Seals on Long Island: Special Presentation
First, a very special thanks to my wife Sue for providing the excellent narration. Who needs Sigourney Weaver when you're married to a marine biologist! Her hands on experience from working with these animals brought a unique perspective to this project. Her scientific knowledge helped me to piece together the narrative, and form the story. We have some future collaborative efforts in the early stages of planning, and I'm sure you'll be hearing more from her in the future.
For the past 6 months I've had the opportunity to photograph seals in a wide variety of situations. During that time I witnessed some incredible moments. There is one in particular that really stands out. It was the feeling of joy I got as I drove home from a "Seal Release". After months of rehabilitation, this beautiful animal was released from his cage, and made a frantic sprawl for the ocean. In a matter of seconds, he splashed back into the ocean, healthy and free.
I also have a new found respect for the staff and volunteers at the Riverhead Foundation for Marine Research and Preservation. On those brutally cold winter days, I thought I was freezing, but these dedicated people actually wade INTO the water to help animals in need. They work hard to make our planet a better place, and I thank them for their tireless efforts. If you are interested in getting involved, check out their website.
For the gear heads, here are the technical details:

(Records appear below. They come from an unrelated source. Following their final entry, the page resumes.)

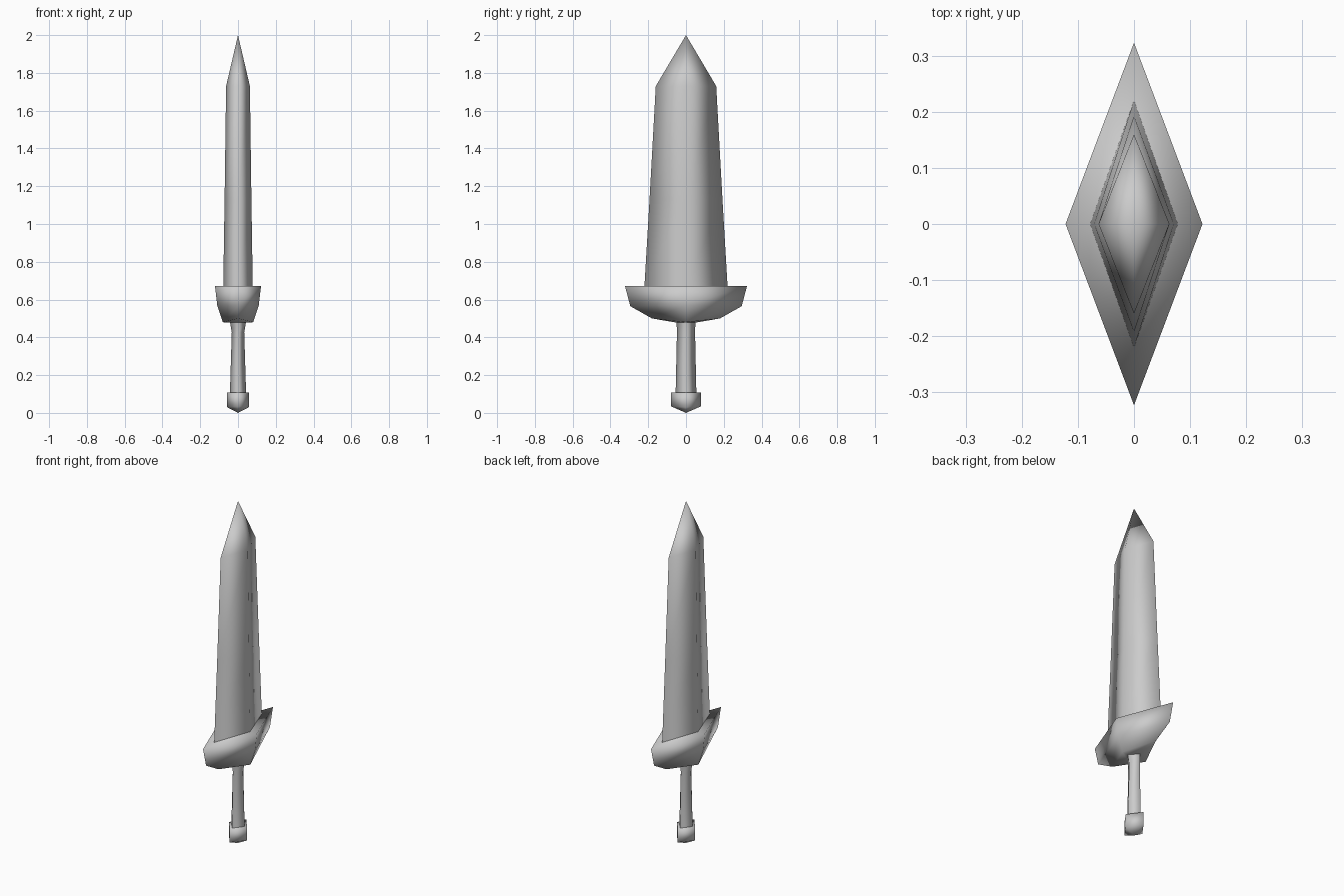
import bpy
import bmesh

cube = bpy.data.objects.get("Cube")
if cube:
    bpy.data.objects.remove(cube, do_unlink=True)

steel = bpy.data.materials.new("plain_grey")
steel.use_nodes = True
grey = (0.6, 0.6, 0.6, 1)
steel.diffuse_color = grey
steel.node_tree.nodes["Principled BSDF"].inputs["Base Color"].default_value = grey


def diamond_loft(name, rings, cap_bottom=False, cap_top=False, tip=None, tip_at_top=True):
    """Loft diamond rings (half_x, half_y, z of x corners, z of y corners), bottom to top."""
    bm = bmesh.new()
    loops = []
    for hx, hy, zx, zy in rings:
        corners = ((hx, 0, zx), (0, hy, zy), (-hx, 0, zx), (0, -hy, zy))
        loops.append([bm.verts.new(c) for c in corners])
    for low, high in zip(loops, loops[1:]):
        for i in range(4):
            j = (i + 1) % 4
            bm.faces.new((low[i], low[j], high[j], high[i]))
    if cap_bottom:
        bm.faces.new(loops[0][::-1])
    if cap_top:
        bm.faces.new(loops[-1])
    if tip is not None:
        point = bm.verts.new((0, 0, tip))
        ring = loops[-1] if tip_at_top else loops[0][::-1]
        for i in range(4):
            bm.faces.new((ring[i], ring[(i + 1) % 4], point))
    for face in bm.faces:
        face.smooth = True
    mesh = bpy.data.meshes.new(name)
    bm.to_mesh(mesh)
    bm.free()
    mesh.materials.append(steel)
    obj = bpy.data.objects.new(name, mesh)
    bpy.context.collection.objects.link(obj)
    return obj


# Tapered blade ending in a point
diamond_loft("blade", [(0.078, 0.22, 0.67, 0.67),
                       (0.071, 0.193, 1.13, 1.13),
                       (0.063, 0.16, 1.73, 1.73)], tip=2.0)

# Wide guard, narrowing down to the grip
diamond_loft("guard", [(0.042, 0.05, 0.478, 0.478),
                       (0.08, 0.18, 0.48, 0.5),
                       (0.11, 0.295, 0.57, 0.565),
                       (0.122, 0.323, 0.672, 0.672)], cap_bottom=True, cap_top=True)

# Grip with a slight waist below the guard
diamond_loft("grip", [(0.043, 0.055, 0.1, 0.1),
                      (0.033, 0.048, 0.425, 0.425),
                      (0.043, 0.05, 0.485, 0.485)])

# Pommel with a pointed underside
diamond_loft("pommel", [(0.057, 0.08, 0.03, 0.035),
                        (0.057, 0.08, 0.108, 0.108)],
             cap_top=True, tip=0.0, tip_at_top=False)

All still images were shot with Canon 40D's. I used a wide variety of lenses from 17-40, to 70-200, and a 400mm. Gitzo tripods, and a Canon 580EXII flash. The sounds of the ocean were recorded witha Zoom H2 field recorder. This was also used to record the narrative which was edited in Garageband. The soundtrack was then edited in Garageband and imported into Soundslides. All images were sorted with Lightroom 2, and edited with Photoshop CS4.